205 Forty-seven Indian shops were looted and razed by fire and 500 Indian families forced to flee. Other buildings destroyed included the Kasturba Gandhi Primary School. Steele noted that residents from a nearby informal settlement were seen stripping the buildings of materials for use on their own houses. Twelve woodand-iron houses belonging to Indian families on the settlement were burnt by Indian vigilantes who wanted to deny Africans the use of any building materials. Steele said that the police did little to intervene in the attacks as the government had already given these families and traders notice to leave Inanda, in terms of the Group Areas Act.
206 Attackers broke into and looted the Gandhi Memorial Library and Museum, Sarvodaya, Gandhi’s original house and the house built in 1944 by Gandhi’s son, Manilal. Steele, who was present at the time, said he saw someone leaving the Museum with a paraffin lamp that Gandhi had used while at Phoenix. He went up to him and, through an interpreter, explained that the lamp should not just be in one person’s house, but should be available for all people to see, because of the kind of person Gandhi was. The lamp was returned. Steele was able to rescue most of the books from the library and a few other items of no apparent use to the looters. Following the ransacking of the settlement, however, most of the buildings were reduced to smouldering ruins.
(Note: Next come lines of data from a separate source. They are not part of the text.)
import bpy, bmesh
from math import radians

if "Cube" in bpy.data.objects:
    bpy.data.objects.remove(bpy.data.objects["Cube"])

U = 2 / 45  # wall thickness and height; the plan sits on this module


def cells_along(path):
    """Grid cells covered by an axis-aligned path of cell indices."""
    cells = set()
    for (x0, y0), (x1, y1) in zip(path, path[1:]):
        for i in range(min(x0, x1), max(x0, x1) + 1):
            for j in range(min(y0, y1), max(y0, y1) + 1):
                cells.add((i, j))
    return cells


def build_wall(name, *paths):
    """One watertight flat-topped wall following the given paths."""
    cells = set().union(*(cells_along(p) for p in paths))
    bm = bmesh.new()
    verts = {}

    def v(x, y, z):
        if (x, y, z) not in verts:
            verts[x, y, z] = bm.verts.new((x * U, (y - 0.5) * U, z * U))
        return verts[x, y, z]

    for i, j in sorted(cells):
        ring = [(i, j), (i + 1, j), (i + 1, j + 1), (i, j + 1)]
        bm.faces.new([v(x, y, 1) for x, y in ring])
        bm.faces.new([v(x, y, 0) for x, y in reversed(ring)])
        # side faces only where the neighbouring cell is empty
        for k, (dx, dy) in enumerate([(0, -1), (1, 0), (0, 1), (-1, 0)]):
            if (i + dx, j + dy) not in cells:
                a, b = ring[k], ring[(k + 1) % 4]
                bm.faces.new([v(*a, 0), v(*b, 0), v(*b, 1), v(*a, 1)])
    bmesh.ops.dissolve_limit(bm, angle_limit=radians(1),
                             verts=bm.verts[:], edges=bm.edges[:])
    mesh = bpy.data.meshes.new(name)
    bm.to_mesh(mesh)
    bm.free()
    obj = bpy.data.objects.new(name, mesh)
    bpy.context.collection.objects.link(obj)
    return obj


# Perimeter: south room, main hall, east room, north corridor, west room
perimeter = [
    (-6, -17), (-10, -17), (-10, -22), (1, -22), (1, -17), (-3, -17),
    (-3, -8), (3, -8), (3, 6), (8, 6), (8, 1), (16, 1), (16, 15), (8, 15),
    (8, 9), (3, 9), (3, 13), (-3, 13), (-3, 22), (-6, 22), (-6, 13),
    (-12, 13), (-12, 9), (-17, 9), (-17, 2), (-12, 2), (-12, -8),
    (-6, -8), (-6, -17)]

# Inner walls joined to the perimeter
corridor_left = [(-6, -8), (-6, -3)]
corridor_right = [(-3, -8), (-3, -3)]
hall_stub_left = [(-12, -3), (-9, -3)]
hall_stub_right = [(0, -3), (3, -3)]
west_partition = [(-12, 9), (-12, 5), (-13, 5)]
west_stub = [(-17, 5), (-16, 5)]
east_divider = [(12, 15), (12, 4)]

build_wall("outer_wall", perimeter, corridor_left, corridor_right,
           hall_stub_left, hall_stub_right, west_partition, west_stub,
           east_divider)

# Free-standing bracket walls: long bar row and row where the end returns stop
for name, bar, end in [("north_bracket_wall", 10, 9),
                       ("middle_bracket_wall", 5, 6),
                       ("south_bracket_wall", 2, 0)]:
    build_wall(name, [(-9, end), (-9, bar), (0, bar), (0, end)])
THE COMMISSION FINDS THAT THE SETTLEMENT ESTABLISHED BY MAHATMA GANDHI AT PHOENIX, OUTSIDE DURBAN (INCLUDING A LIBRARY, A MUSEUM, A HOMESTEAD AND OTHER BUILDINGS) WAS DESTROYED IN AN ARSON ATTACK BY UNKNOWN SUPPORTERS OF THE INKATHA MOVEMENT IN AUGUST 1985. IN THE SAME INCIDENT, FORTY-SEVEN SHOPS OWNED BY INDIAN TRADERS WERE BURNT DOWN AND 500 INDIAN FAMILIES WERE FORCED TO FLEE THE AREA. THE MULTIPLE ACTS OF ARSON AMOUNT TO GROSS VIOLATIONS OF HUMAN RIGHTS FOR WHICH UNKNOWN SUPPORTERS OF THE INKATHA MOVEMENT ARE HELD RESPONSIBLE.